ArtBeat: Preserving the past, saving art from war, Cristal Palace, Translations, Green Space Dark Skies and Damien Molony
Notes and musings from the arts scene, by Jane Hardy
IN times of war, you aim to preserve human life. But saving art matters quite a bit too as it's your cultural identity. So which of our works of art and buildings would you want to preserve?
I'd like to save the Garfield Bar and some of Belfast city centre's wonderful 19th century buildings. After all, John Betjeman dubbed Belfast the finest Victorian city in Europe.
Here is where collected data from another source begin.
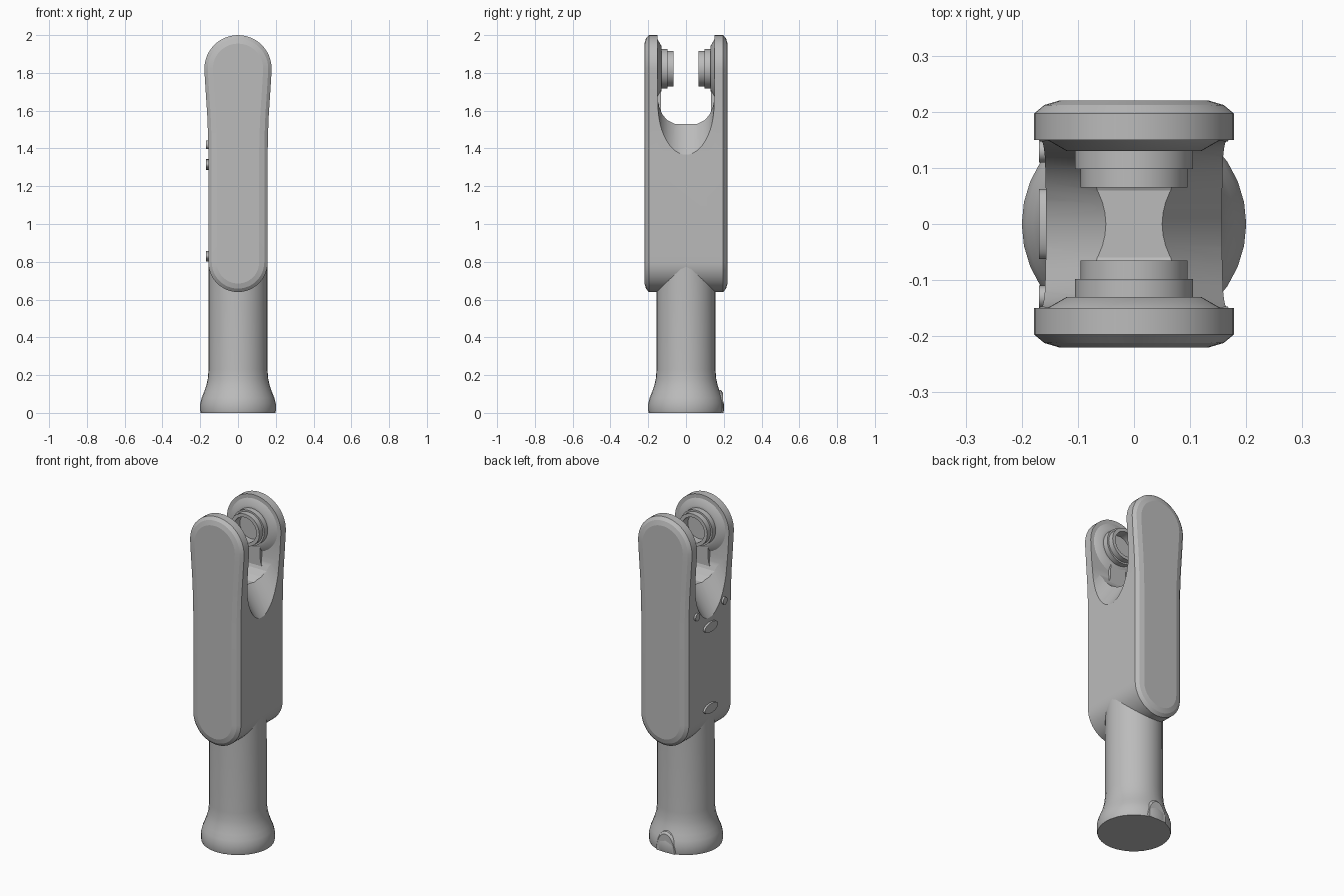
import bpy, bmesh
from math import sin, cos, pi, radians
from mathutils import Vector

cube = bpy.data.objects.get("Cube")
if cube:
    bpy.data.objects.remove(cube, do_unlink=True)

grey = bpy.data.materials.new("light_grey")
grey.use_nodes = True
grey.diffuse_color = (0.5, 0.5, 0.5, 1)
grey.node_tree.nodes["Principled BSDF"].inputs["Base Color"].default_value = (0.5, 0.5, 0.5, 1)


def loft(name, rings):
    """Closed solid through rings of equal point count, capped at both ends."""
    bm = bmesh.new()
    loops = [[bm.verts.new(p) for p in ring] for ring in rings]
    n = len(loops[0])
    for a, b in zip(loops, loops[1:]):
        for i in range(n):
            j = (i + 1) % n
            bm.faces.new((a[i], a[j], b[j], b[i]))
    bm.faces.new(loops[0])
    bm.faces.new(loops[-1])
    bmesh.ops.recalc_face_normals(bm, faces=bm.faces)
    mesh = bpy.data.meshes.new(name)
    bm.to_mesh(mesh)
    bm.free()
    mesh.materials.append(grey)
    obj = bpy.data.objects.new(name, mesh)
    bpy.context.collection.objects.link(obj)
    return obj


def ring(center, u, v, n=48):
    """Ellipse around center spanned by the vectors u and v."""
    c, u, v = Vector(center), Vector(u), Vector(v)
    return [c + u * cos(2 * pi * i / n) + v * sin(2 * pi * i / n) for i in range(n)]


def activate(obj):
    bpy.ops.object.select_all(action='DESELECT')
    obj.select_set(True)
    bpy.context.view_layer.objects.active = obj


def smooth(obj, angle=30):
    activate(obj)
    bpy.ops.object.shade_smooth_by_angle(angle=radians(angle))


def cut(obj, cutter):
    cutter.hide_render = True
    activate(obj)
    mod = obj.modifiers.new("cut", 'BOOLEAN')
    mod.operation, mod.solver, mod.object = 'DIFFERENCE', 'EXACT', cutter
    bpy.ops.object.modifier_apply(modifier=mod.name)
    bpy.data.objects.remove(cutter, do_unlink=True)


PIVOT_Z, LOW_Z = 1.822, 0.797
TOP_R, LOW_R = 0.178, 0.157


def outline(y, inset):
    """Long rounded body outline, wider at the top."""
    pts, n = [], 24
    side = [(0.176, 1.78), (0.171, 1.7), (0.163, 1.58), (0.159, 1.48), (LOW_R, 1.38)]
    for i in range(n + 1):
        a = pi * i / n
        pts.append((cos(a) * (TOP_R - inset), y, PIVOT_Z + sin(a) * (TOP_R - inset)))
    pts += [(inset - x, y, z) for x, z in side]
    for i in range(n + 1):
        a = pi + pi * i / n
        pts.append((cos(a) * (LOW_R - inset), y, LOW_Z + sin(a) * (LOW_R - inset)))
    pts += [(x - inset, y, z) for x, z in reversed(side)]
    return pts


# Body with softened front and back edges
edge = [(0.22, 0.045), (0.212, 0.018), (0.197, 0)]
layers = [(-y, d) for y, d in edge] + [(y, d) for y, d in reversed(edge)]
body = loft("body", [outline(y, d) for y, d in layers])

# Slot between the two arms
half = [(0.15, 2.1), (0.15, 1.66), (0.142, 1.62), (0.125, 1.58), (0.1, 1.55), (0.06, 1.53)]
slot = half + [(-y, z) for y, z in reversed(half)]
cut(body, loft("slot_cutter", [[(x, y, z) for y, z in slot] for x in (-0.3, 0.3)]))

# Steep round scoops running down and outward from the slot
for s in (-1, 1):
    axis = Vector((s, 0, -1.524)).normalized()
    across = Vector((0, 0.148, 0))
    up = axis.cross(Vector((0, 1, 0))) * 0.148
    base = Vector((s * 0.155, 0, 1.64))
    cut(body, loft("scoop_cutter", [ring(base + axis * t, across, up) for t in (-0.55, 0.5)]))
smooth(body, 15)

# Round handle with flared foot
profile = [(0.197, 0), (0.2, 0.01), (0.2, 0.05), (0.192, 0.08), (0.18, 0.11),
           (0.168, 0.145), (0.16, 0.18), (0.156, 0.23), (0.155, 0.9)]
smooth(loft("handle", [ring((0, 0, z), (r, 0, 0), (0, r, 0), 32) for r, z in profile]))

# Small arched pad on the back of the foot
arch = [(0.066 * cos(pi * i / 16), 0.12 * sin(pi * i / 16)) for i in range(17)]
smooth(loft("foot_pad", [[(x * k, y, z * k) for x, z in arch]
                         for y, k in ((0.1, 1.15), (0.185, 1), (0.195, 0.9))]))

# Stepped hollow pivots and the raised necks below them, one per arm
steps = [(0.155, 0.155), (0.155, 0.15), (0.12, 0.13), (0.105, 0.13), (0.105, 0.098),
         (0.095, 0.098), (0.095, 0.065), (0.075, 0.065), (0.075, 0.125)]
neck = [(-0.085, 1.55), (0.085, 1.55), (0.055, 1.62), (0.05, 1.74), (-0.05, 1.74), (-0.055, 1.62)]
for s, place in ((-1, "front"), (1, "back")):
    smooth(loft(place + "_pivot", [ring((0, s * y, PIVOT_Z), (r, 0, 0), (0, 0, r), 40)
                                   for r, y in steps]))
    loft(place + "_neck", [[(x, s * y, z) for x, z in neck] for y in (0.16, 0.132)])

# Buttons on the right side
buttons = [("upper_button", 0, 1.315, 0.062, 0.028), ("lower_button", 0, 0.83, 0.062, 0.028),
           ("front_stud", -0.13, 1.42, 0.02, 0.022), ("back_stud", 0.13, 1.42, 0.02, 0.022)]
for name, y, z, ry, rz in buttons:
    smooth(loft(name, [ring((x, y, z), (0, ry, 0), (0, 0, rz), 32) for x in (-0.14, -0.169)]))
Waldemar Januszczak, the Sunday Times art critic who happens to be Ukrainian, has been to the war zone and described how curators are bubble wrapping treasures, moving or stowing them away.
Art can even become a matter of life and death. Khaled al-Asaad, an archaeologist who dedicated his career to saving the 2,000-year-old artefacts in the Syrian city of Palmyra, was executed by IS militants engaged in their destruction.
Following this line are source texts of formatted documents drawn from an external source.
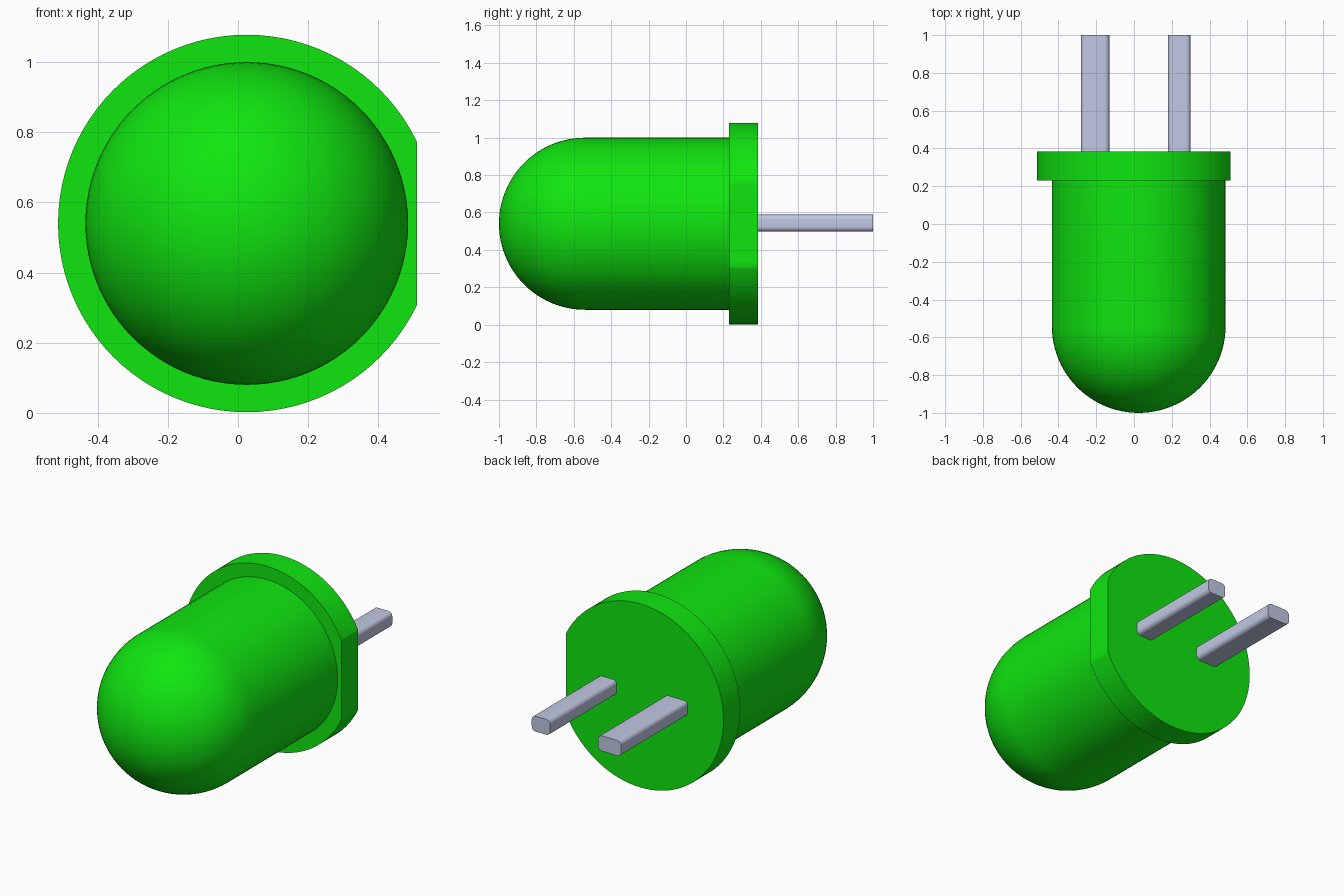
import bpy, bmesh, math
from mathutils import Vector

if "Cube" in bpy.data.objects:
    bpy.data.objects.remove(bpy.data.objects["Cube"])

CX, CZ = 0.025, 0.54          # axis of the lamp, running along y
R_BODY, R_FLANGE = 0.46, 0.538
Y_DOME, Y_STEP, Y_BACK = -0.54, 0.23, 0.385
FLAT_X = 0.51


def material(name, rgb):
    mat = bpy.data.materials.new(name)
    mat.diffuse_color = (*rgb, 1)
    mat.use_nodes = True
    mat.node_tree.nodes["Principled BSDF"].inputs["Base Color"].default_value = mat.diffuse_color
    return mat


def finish(bm, name, mat):
    bmesh.ops.recalc_face_normals(bm, faces=bm.faces)
    mesh = bpy.data.meshes.new(name)
    bm.to_mesh(mesh)
    bm.free()
    obj = bpy.data.objects.new(name, mesh)
    bpy.context.collection.objects.link(obj)
    mesh.materials.append(mat)
    bpy.ops.object.select_all(action='DESELECT')
    obj.select_set(True)
    bpy.context.view_layer.objects.active = obj
    bpy.ops.object.shade_smooth_by_angle(angle=math.radians(30))
    return obj


green = material("green_plastic", (0.005, 0.79, 0.005))
metal = material("lead_metal", (0.533, 0.578, 0.768))

# Moulded lens: dome, barrel and flange turned from one profile
profile = []
for i in range(25):
    a = math.radians(90 * i / 24)
    profile.append((R_BODY * math.sin(a), Y_DOME - R_BODY * math.cos(a)))
profile += [(R_BODY, Y_STEP), (R_FLANGE, Y_STEP), (R_FLANGE, Y_BACK), (0, Y_BACK)]

bm = bmesh.new()
verts = [bm.verts.new((CX + r, y, CZ)) for r, y in profile]
edges = [bm.edges.new(pair) for pair in zip(verts, verts[1:])]
bmesh.ops.spin(bm, geom=verts + edges, cent=(CX, 0, CZ), axis=(0, 1, 0),
               angle=math.tau, steps=96)
bmesh.ops.remove_doubles(bm, verts=bm.verts, dist=1e-4)

# Flat side of the flange
cut = bmesh.ops.bisect_plane(bm, geom=bm.verts[:] + bm.edges[:] + bm.faces[:],
                             plane_co=(FLAT_X, 0, 0), plane_no=(1, 0, 0),
                             clear_outer=True)
bmesh.ops.holes_fill(bm, edges=[e for e in bm.edges if e.is_boundary], sides=0)
finish(bm, "lens_with_flange", green)


# Leads: rounded rectangle pushed out of the back
def lead(name, x0, x1, z0=0.498, z1=0.588, r=0.025):
    bm = bmesh.new()
    corners = [(x1 - r, z1 - r), (x0 + r, z1 - r), (x0 + r, z0 + r), (x1 - r, z0 + r)]
    ring = []
    for k, (x, z) in enumerate(corners):
        for i in range(7):
            a = math.radians(90 * k + 15 * i)
            ring.append(bm.verts.new((x + r * math.cos(a), Y_BACK - 0.005,
                                      z + r * math.sin(a))))
    face = bm.faces.new(ring)
    out = bmesh.ops.extrude_face_region(bm, geom=[face], use_keep_orig=True)
    moved = [g for g in out["geom"] if isinstance(g, bmesh.types.BMVert)]
    bmesh.ops.translate(bm, verts=moved, vec=Vector((0, 1.005 - Y_BACK, 0)))
    finish(bm, name, metal)


lead("wide_lead", -0.28, -0.13)
lead("narrow_lead", 0.18, 0.30)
Here, we had the Miami Showband massacre - a tragedy which inspired its own musical - but the arts tended not to be the target during the Troubles; Mr Carson remained intact outside Stormont, and it was pubs and bookmakers that were on the hit list.
This weekend you can boogie under a giant chandelier at Cristal Palace, a celebration of the Belfast International Arts Festival in the Titanic quarter - expect grandeur, an airborne orchestra, acrobatics, the whole shebang. Well, you have to do something special when you turn 60.
Or you can head for the Lyric Theatre and one of Brian Friel's best plays. Do we really need another Translations? Yes.
As a professor told me at uni, great plays and books can be experienced more than once because we change. So do the times themselves. With Irish borders under intense scrutiny, this Abbey Theatre co-production, directed by Caitriona McLaughlin, should be interesting.
A new artistic initiative highlighting nature is coming to the UK. Heading Green Space Dark Skies (greenspacedarkskies.uk) in Northern Ireland, Kathy Hayes reveals the locations are kept secret but that the events are filmed and streamed. She says the idea is to encourage us to look after the environment. Alongside acrobats, dancers and musicians will be participants, cutely named lumenators, holding low impact geo lights. Apply for the June 25 Sperrins and early July Causeway events via the website.
Line of Duty, featuring the magnificent Adrian Dunbar, has featured in a spoof anti-Tory video for Led by Donkeys. Boris Johnson is hauled up for questioning; as the accusations pile up, the PM squirms and is savaged by the team in what's called Operation Rotting Fish. "You must think we were born yesterday, fella." Hastings growls.
And finally... I love a good TV crossover spot. The delectable Damien Molony who's played a blinder as Tyler in The Split, is now exciting Derry Girls - or rather Erin's Ma - as Gabriel the plumber.